• [AVAILABLE RECORDS]

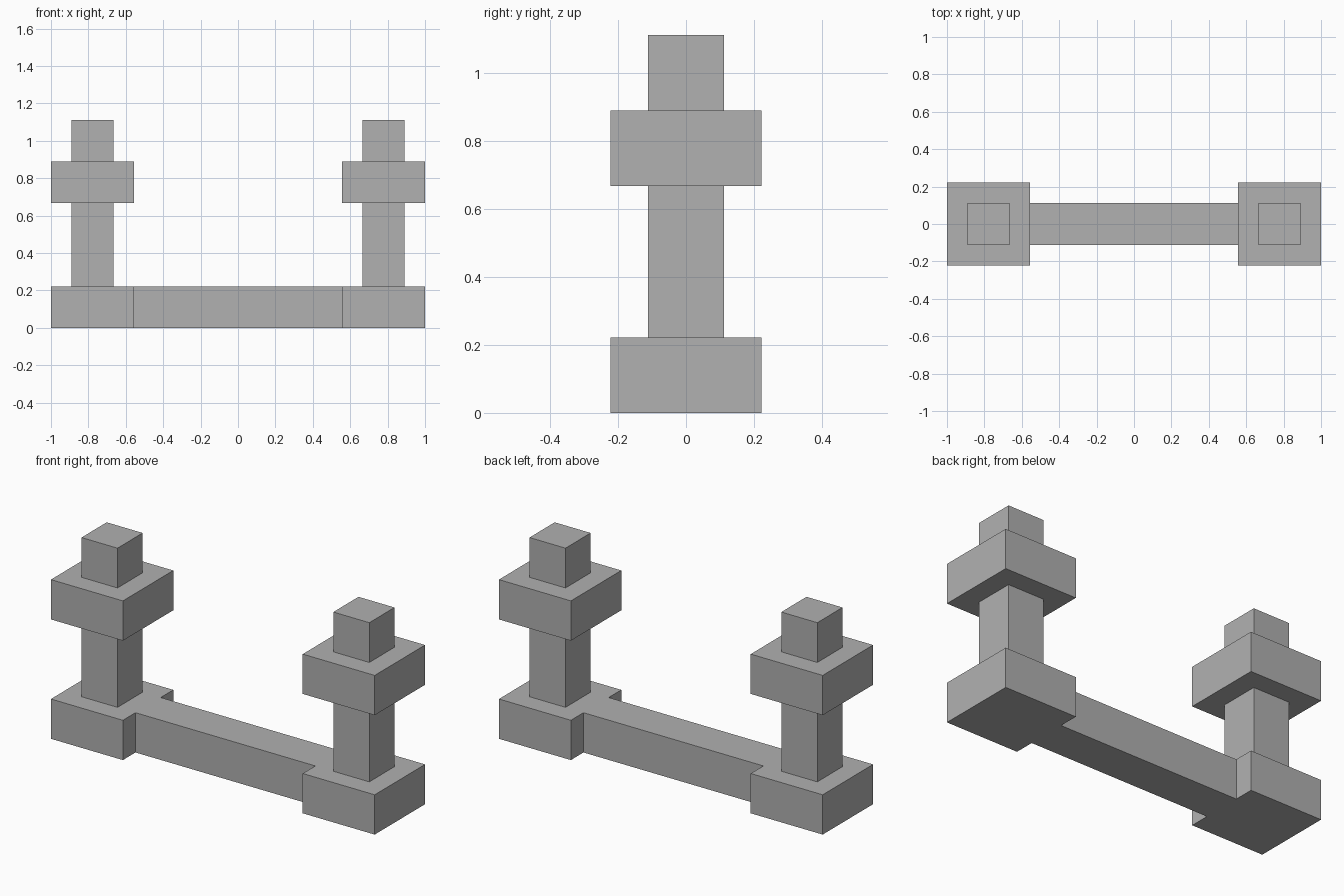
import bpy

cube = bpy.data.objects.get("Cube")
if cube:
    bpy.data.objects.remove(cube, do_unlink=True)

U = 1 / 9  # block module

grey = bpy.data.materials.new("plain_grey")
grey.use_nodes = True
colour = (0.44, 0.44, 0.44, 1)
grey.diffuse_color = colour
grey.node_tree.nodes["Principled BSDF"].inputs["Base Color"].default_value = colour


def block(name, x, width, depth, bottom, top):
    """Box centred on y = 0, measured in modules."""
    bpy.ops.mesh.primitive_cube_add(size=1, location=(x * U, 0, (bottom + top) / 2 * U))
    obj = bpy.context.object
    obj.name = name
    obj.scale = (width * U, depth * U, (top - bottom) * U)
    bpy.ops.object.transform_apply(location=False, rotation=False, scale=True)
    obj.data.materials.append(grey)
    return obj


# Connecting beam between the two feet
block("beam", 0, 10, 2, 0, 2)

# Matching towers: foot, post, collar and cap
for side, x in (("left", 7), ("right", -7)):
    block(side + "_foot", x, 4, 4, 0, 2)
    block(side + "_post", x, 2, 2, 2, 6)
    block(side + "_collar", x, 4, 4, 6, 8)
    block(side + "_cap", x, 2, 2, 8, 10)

• [TASK REQUIREMENTS] Could you please write out the entries exactly as they are, with every picture left out?

• [YOUR SOLUTION]
import bpy

cube = bpy.data.objects.get("Cube")
if cube:
    bpy.data.objects.remove(cube, do_unlink=True)

U = 1 / 9  # block module

grey = bpy.data.materials.new("plain_grey")
grey.use_nodes = True
colour = (0.44, 0.44, 0.44, 1)
grey.diffuse_color = colour
grey.node_tree.nodes["Principled BSDF"].inputs["Base Color"].default_value = colour


def block(name, x, width, depth, bottom, top):
    """Box centred on y = 0, measured in modules."""
    bpy.ops.mesh.primitive_cube_add(size=1, location=(x * U, 0, (bottom + top) / 2 * U))
    obj = bpy.context.object
    obj.name = name
    obj.scale = (width * U, depth * U, (top - bottom) * U)
    bpy.ops.object.transform_apply(location=False, rotation=False, scale=True)
    obj.data.materials.append(grey)
    return obj


# Connecting beam between the two feet
block("beam", 0, 10, 2, 0, 2)

# Matching towers: foot, post, collar and cap
for side, x in (("left", 7), ("right", -7)):
    block(side + "_foot", x, 4, 4, 0, 2)
    block(side + "_post", x, 2, 2, 2, 6)
    block(side + "_collar", x, 4, 4, 6, 8)
    block(side + "_cap", x, 2, 2, 8, 10)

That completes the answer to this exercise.